◆ Problem to work on
Output, word for word, the lines of this listing that fall between the line with "curve through tuples" and the line with "c, s = math.cos(math.tau", counting both of those lines, and no others.

◆ Material provided
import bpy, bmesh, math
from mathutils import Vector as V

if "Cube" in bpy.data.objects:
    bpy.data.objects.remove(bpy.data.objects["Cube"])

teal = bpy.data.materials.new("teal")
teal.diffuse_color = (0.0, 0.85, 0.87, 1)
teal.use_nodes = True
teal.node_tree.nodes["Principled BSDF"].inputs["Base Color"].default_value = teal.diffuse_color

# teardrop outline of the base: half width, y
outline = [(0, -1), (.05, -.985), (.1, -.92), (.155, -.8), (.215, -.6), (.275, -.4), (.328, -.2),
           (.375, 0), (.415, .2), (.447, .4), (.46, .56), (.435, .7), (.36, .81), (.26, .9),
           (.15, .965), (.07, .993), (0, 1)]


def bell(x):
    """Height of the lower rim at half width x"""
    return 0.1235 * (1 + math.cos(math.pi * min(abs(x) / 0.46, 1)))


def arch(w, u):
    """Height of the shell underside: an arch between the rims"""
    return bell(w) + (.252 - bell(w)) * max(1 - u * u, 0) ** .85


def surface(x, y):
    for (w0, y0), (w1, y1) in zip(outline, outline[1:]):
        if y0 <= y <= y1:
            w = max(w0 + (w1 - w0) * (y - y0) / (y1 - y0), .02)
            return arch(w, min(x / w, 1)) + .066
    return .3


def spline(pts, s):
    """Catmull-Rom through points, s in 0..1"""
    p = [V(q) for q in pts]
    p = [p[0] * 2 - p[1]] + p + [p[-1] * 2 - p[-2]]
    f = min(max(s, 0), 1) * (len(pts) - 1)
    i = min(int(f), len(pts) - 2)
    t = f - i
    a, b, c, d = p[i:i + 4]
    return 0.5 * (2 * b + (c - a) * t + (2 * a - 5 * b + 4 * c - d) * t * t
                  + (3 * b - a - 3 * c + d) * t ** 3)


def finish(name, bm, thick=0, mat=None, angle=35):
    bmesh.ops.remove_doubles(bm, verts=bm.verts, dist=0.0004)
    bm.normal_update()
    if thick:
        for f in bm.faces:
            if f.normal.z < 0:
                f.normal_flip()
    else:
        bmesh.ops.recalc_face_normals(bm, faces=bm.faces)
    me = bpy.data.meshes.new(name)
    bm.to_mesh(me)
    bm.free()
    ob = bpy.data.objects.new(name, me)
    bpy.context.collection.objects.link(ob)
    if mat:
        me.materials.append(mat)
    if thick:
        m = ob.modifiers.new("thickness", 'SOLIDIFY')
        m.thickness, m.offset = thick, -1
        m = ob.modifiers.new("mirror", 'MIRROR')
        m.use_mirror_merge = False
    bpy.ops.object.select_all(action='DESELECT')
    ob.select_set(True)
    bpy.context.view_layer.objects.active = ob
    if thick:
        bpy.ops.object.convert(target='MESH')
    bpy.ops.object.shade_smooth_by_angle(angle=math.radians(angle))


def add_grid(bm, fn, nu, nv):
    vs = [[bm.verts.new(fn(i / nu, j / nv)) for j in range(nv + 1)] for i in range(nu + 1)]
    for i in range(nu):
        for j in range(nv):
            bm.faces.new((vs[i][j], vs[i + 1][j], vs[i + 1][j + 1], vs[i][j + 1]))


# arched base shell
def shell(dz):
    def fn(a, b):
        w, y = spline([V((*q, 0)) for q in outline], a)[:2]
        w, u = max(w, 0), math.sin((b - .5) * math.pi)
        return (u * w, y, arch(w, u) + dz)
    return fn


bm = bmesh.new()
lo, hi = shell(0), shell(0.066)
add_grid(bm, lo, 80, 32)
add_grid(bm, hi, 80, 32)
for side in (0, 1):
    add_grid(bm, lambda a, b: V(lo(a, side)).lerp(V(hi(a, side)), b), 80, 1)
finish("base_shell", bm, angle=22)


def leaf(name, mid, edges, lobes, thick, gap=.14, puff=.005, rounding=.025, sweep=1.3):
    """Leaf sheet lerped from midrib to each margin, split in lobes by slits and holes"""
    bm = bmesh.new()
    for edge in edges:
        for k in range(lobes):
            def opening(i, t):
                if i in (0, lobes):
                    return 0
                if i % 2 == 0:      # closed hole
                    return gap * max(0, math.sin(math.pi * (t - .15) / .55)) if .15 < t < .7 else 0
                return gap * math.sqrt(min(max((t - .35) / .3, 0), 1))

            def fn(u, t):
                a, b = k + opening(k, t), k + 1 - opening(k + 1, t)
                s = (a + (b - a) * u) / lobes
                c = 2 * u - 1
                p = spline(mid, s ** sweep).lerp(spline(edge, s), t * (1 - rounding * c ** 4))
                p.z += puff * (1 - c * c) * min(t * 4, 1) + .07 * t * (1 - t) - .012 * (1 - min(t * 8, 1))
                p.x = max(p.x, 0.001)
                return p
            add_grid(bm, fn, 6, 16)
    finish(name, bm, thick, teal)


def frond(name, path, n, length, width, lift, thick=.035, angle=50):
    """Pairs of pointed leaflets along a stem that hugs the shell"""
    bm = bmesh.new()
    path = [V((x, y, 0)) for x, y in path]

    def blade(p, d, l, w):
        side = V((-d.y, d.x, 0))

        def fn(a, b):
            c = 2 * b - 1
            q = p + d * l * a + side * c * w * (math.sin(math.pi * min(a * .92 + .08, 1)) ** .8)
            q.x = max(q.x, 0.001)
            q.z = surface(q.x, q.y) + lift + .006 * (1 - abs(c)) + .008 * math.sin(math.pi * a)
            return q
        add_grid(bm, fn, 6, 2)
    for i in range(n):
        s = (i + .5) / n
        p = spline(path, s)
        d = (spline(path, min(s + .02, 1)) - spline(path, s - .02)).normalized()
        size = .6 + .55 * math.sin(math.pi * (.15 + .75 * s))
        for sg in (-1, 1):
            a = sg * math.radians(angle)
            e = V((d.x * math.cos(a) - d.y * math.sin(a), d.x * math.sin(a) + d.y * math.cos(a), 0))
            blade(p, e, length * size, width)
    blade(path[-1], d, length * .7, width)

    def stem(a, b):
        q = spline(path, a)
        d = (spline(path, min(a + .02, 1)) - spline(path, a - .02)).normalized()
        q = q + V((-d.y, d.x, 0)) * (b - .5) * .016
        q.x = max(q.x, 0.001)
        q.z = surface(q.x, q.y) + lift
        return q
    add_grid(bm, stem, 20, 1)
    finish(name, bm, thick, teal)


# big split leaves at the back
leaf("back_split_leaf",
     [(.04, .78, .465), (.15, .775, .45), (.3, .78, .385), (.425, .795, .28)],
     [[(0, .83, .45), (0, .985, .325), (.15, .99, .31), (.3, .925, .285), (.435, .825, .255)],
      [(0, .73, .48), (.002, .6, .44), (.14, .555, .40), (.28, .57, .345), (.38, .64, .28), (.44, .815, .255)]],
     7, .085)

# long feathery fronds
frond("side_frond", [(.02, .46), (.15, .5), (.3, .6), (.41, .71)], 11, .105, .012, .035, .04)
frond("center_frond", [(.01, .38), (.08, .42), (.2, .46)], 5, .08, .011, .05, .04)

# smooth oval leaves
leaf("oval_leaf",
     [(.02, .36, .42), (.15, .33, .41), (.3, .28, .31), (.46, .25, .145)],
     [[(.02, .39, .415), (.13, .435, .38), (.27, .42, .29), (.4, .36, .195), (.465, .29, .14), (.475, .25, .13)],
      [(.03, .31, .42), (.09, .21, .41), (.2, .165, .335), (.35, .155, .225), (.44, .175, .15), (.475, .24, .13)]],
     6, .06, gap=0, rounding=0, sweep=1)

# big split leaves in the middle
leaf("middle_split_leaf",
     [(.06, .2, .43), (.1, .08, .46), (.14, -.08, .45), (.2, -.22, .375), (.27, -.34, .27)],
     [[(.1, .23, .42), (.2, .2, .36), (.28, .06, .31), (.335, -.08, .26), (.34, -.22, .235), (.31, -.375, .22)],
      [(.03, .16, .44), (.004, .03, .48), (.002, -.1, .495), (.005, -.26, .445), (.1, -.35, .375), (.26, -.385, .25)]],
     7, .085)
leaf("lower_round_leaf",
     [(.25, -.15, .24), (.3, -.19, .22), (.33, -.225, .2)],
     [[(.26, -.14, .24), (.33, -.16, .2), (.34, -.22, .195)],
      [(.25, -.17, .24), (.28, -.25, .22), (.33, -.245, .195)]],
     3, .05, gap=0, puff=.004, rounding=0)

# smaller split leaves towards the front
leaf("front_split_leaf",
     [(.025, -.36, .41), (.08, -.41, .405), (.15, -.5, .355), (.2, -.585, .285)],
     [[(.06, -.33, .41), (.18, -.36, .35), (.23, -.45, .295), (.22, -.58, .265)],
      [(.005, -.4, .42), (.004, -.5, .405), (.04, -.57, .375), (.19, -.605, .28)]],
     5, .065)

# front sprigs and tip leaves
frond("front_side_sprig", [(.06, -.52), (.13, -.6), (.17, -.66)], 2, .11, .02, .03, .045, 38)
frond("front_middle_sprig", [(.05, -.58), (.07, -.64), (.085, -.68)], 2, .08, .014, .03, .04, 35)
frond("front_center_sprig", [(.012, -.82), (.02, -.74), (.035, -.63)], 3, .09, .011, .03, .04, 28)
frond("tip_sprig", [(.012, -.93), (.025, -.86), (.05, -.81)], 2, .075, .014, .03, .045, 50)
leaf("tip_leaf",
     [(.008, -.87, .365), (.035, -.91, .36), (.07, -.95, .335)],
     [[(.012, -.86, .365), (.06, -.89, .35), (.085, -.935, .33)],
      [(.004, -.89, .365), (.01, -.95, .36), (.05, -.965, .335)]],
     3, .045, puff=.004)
...
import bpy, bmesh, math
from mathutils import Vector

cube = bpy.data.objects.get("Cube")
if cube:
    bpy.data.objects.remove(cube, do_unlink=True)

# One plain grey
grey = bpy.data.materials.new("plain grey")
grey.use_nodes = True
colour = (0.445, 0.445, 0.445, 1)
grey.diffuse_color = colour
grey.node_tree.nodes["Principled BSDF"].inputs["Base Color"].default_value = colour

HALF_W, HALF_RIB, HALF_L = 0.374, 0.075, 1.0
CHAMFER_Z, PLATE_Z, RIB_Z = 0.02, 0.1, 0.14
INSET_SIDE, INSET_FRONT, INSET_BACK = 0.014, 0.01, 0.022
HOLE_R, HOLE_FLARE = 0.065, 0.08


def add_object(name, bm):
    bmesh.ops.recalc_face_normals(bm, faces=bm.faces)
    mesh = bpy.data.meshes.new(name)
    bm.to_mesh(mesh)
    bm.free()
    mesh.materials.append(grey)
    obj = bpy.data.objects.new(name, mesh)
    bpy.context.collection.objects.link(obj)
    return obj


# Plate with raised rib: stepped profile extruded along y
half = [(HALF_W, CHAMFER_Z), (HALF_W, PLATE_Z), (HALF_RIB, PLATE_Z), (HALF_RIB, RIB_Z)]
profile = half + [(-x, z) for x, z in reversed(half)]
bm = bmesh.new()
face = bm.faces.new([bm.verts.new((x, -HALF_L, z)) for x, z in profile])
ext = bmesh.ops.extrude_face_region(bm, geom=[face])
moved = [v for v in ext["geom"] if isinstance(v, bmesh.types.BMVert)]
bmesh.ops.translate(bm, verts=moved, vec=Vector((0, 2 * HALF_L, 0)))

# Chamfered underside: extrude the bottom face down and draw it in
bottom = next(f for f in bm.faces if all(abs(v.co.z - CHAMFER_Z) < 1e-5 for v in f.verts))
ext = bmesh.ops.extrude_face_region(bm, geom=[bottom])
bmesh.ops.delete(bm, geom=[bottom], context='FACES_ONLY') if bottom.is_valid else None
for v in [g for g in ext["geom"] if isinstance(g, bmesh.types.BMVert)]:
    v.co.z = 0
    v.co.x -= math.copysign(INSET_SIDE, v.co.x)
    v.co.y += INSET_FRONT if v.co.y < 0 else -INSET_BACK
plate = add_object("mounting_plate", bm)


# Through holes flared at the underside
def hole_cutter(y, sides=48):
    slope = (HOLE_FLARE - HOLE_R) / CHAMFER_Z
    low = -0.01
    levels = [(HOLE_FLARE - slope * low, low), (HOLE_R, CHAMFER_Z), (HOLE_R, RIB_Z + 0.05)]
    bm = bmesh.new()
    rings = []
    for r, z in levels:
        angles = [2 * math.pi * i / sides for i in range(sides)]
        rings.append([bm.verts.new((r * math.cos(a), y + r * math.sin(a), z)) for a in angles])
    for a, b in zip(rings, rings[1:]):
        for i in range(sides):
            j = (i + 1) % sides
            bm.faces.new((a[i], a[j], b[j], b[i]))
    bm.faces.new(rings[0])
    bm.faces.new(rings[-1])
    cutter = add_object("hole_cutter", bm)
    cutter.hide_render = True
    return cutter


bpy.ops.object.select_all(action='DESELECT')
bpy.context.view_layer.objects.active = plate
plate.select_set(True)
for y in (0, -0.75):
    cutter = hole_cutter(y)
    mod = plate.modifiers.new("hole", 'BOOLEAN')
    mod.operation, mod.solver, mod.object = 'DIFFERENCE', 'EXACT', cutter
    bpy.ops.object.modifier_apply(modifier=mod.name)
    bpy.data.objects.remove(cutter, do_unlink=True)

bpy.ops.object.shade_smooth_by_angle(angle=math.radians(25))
--
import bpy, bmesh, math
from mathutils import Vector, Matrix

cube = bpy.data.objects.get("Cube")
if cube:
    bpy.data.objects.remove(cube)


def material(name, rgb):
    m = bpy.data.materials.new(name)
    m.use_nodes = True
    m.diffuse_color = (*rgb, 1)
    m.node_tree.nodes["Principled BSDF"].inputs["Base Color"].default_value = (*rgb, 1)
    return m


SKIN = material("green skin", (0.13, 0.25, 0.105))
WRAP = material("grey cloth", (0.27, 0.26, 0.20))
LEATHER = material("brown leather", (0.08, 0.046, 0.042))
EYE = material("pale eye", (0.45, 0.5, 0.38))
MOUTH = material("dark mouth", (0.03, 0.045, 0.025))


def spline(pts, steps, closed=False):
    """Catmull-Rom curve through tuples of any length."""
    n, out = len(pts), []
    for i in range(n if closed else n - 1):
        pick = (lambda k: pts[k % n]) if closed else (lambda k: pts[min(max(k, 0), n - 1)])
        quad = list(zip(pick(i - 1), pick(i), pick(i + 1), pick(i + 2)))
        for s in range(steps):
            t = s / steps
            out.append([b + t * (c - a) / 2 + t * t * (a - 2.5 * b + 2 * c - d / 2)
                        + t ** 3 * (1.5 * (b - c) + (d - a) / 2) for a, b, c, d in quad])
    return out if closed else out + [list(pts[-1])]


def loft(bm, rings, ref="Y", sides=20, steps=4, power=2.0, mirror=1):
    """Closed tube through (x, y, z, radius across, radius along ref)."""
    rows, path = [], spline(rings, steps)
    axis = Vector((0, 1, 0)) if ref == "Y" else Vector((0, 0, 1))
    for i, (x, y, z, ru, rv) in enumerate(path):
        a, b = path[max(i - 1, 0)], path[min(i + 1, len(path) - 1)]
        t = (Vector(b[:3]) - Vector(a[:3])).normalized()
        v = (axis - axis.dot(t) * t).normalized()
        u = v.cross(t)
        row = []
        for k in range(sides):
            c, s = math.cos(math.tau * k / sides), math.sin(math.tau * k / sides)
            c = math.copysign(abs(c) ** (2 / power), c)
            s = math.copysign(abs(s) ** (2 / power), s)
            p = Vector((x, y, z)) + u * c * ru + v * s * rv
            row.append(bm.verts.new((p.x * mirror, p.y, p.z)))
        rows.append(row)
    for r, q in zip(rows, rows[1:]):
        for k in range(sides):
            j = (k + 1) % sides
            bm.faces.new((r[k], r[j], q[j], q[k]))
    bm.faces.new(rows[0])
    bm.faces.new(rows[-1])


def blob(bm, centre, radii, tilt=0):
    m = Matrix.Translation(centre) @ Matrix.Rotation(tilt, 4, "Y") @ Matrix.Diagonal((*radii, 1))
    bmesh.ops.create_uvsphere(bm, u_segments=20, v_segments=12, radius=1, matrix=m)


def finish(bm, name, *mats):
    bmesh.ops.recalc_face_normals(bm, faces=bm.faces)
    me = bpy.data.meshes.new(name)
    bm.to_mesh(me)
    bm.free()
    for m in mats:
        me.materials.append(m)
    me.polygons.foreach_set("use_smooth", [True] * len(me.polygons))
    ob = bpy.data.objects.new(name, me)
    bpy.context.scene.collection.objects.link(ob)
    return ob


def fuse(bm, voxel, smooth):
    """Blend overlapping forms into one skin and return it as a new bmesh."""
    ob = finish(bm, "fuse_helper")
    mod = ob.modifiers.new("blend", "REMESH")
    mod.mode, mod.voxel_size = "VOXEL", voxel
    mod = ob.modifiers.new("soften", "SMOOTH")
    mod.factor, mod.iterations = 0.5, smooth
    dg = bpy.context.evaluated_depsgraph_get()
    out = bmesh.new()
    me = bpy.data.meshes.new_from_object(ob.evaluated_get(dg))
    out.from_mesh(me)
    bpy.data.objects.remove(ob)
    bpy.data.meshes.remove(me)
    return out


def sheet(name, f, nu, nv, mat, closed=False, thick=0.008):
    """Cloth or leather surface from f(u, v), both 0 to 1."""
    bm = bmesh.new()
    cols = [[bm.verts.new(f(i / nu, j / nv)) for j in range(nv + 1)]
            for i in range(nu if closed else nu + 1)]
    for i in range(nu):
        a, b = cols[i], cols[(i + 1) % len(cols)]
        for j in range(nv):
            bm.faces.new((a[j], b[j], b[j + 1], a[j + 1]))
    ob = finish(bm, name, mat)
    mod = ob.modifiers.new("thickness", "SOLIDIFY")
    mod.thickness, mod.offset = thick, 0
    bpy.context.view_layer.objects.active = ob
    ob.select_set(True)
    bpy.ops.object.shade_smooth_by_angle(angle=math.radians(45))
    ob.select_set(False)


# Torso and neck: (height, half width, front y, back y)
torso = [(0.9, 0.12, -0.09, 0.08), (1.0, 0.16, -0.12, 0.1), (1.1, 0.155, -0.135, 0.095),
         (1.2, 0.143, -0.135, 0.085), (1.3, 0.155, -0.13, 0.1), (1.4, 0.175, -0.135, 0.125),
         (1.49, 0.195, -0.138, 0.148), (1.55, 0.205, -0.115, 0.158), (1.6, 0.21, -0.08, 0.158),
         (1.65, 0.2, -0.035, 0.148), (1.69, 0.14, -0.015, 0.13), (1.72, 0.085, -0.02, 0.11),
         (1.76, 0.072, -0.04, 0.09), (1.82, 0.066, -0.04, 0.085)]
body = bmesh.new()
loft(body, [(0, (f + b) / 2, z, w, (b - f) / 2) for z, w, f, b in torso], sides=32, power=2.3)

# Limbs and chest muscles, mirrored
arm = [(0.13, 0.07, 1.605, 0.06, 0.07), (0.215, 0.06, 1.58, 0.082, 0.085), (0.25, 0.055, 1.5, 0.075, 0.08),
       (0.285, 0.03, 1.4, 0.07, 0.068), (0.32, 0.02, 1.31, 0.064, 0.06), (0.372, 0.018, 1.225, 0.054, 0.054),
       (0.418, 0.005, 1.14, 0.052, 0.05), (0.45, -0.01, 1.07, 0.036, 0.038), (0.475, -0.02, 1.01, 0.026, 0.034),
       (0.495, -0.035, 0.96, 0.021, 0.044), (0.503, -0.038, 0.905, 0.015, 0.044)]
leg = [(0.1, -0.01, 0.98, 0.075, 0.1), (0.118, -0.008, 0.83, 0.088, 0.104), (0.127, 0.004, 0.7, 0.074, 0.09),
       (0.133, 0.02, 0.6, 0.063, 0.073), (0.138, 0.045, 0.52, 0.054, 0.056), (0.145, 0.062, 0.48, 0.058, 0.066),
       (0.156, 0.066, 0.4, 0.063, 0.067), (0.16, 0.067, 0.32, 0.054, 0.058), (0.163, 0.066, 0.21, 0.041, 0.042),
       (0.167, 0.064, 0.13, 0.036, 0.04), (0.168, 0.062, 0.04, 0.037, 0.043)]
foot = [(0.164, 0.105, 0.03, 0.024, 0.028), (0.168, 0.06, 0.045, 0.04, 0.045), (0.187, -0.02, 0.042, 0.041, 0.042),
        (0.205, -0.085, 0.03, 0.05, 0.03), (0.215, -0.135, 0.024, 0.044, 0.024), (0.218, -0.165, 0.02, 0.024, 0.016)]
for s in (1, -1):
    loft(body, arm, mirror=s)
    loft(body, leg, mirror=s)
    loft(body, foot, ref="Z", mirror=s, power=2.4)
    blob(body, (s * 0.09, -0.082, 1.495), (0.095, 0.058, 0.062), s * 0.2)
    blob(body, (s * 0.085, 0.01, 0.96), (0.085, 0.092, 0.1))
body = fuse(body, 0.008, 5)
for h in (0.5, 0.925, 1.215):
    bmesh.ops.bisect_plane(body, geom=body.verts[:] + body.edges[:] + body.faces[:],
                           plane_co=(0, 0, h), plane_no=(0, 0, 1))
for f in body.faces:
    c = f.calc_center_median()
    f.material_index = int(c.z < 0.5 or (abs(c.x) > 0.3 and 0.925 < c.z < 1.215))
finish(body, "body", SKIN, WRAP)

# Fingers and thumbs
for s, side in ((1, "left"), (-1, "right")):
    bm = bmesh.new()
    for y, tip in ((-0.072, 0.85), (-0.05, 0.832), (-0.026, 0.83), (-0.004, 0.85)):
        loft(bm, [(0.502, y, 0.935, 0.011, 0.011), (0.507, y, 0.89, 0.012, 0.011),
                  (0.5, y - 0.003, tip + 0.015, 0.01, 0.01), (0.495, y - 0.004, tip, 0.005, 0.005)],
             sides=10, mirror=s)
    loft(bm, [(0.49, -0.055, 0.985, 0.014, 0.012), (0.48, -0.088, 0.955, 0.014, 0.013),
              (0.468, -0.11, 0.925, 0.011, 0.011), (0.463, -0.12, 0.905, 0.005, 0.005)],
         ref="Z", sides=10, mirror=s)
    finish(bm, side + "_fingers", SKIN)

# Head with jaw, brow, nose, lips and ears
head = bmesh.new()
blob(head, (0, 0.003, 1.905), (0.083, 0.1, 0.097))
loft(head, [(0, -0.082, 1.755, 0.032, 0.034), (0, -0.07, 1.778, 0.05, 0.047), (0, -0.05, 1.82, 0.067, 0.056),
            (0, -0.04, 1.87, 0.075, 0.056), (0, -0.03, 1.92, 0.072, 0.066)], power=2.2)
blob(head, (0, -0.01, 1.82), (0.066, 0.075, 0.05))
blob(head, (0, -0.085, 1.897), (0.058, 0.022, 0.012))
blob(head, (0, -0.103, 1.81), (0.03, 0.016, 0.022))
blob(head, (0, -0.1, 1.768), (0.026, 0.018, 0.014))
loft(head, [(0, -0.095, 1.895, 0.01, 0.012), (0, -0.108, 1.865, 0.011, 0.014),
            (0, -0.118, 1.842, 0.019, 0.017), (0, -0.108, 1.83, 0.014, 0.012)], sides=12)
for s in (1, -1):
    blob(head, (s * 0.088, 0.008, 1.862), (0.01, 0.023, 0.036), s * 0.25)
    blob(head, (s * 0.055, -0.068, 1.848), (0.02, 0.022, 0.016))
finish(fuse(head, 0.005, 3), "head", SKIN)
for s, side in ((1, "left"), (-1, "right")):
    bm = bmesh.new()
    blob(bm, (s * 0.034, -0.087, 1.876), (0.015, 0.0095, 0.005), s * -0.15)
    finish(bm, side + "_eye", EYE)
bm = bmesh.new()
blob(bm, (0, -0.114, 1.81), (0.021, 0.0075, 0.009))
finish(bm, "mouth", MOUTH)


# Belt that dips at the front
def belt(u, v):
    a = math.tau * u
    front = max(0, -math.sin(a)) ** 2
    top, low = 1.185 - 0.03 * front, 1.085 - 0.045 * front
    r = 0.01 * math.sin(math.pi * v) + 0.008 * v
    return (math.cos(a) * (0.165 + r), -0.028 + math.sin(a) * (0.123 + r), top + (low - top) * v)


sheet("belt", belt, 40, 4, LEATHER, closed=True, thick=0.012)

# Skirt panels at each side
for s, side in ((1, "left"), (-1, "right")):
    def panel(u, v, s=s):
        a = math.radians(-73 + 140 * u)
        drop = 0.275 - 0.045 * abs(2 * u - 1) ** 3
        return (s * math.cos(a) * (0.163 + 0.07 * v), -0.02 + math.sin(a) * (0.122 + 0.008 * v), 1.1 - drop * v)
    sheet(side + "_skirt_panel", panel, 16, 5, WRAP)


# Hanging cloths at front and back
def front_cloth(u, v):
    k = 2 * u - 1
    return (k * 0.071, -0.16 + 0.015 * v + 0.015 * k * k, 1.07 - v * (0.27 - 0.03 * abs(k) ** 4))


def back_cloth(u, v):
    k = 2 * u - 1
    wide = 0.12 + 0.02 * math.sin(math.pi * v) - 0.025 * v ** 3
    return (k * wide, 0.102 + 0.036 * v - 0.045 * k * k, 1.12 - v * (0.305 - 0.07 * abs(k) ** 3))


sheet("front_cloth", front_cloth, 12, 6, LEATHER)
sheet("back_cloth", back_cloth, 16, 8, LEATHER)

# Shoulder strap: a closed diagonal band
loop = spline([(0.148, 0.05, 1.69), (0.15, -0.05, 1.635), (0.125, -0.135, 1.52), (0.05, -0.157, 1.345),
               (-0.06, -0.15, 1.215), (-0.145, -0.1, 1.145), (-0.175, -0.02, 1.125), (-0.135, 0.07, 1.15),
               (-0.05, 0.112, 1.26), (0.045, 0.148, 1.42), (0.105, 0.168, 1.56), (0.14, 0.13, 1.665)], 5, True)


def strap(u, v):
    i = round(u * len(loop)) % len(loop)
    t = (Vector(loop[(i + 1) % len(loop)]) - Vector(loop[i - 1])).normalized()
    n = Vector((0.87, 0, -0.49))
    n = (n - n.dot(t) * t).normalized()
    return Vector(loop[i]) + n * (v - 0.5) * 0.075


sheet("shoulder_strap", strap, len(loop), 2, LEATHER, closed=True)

◆ Exercise output
    """Catmull-Rom curve through tuples of any length."""
    n, out = len(pts), []
    for i in range(n if closed else n - 1):
        pick = (lambda k: pts[k % n]) if closed else (lambda k: pts[min(max(k, 0), n - 1)])
        quad = list(zip(pick(i - 1), pick(i), pick(i + 1), pick(i + 2)))
        for s in range(steps):
            t = s / steps
            out.append([b + t * (c - a) / 2 + t * t * (a - 2.5 * b + 2 * c - d / 2)
                        + t ** 3 * (1.5 * (b - c) + (d - a) / 2) for a, b, c, d in quad])
    return out if closed else out + [list(pts[-1])]


def loft(bm, rings, ref="Y", sides=20, steps=4, power=2.0, mirror=1):
    """Closed tube through (x, y, z, radius across, radius along ref)."""
    rows, path = [], spline(rings, steps)
    axis = Vector((0, 1, 0)) if ref == "Y" else Vector((0, 0, 1))
    for i, (x, y, z, ru, rv) in enumerate(path):
        a, b = path[max(i - 1, 0)], path[min(i + 1, len(path) - 1)]
        t = (Vector(b[:3]) - Vector(a[:3])).normalized()
        v = (axis - axis.dot(t) * t).normalized()
        u = v.cross(t)
        row = []
        for k in range(sides):
            c, s = math.cos(math.tau * k / sides), math.sin(math.tau * k / sides)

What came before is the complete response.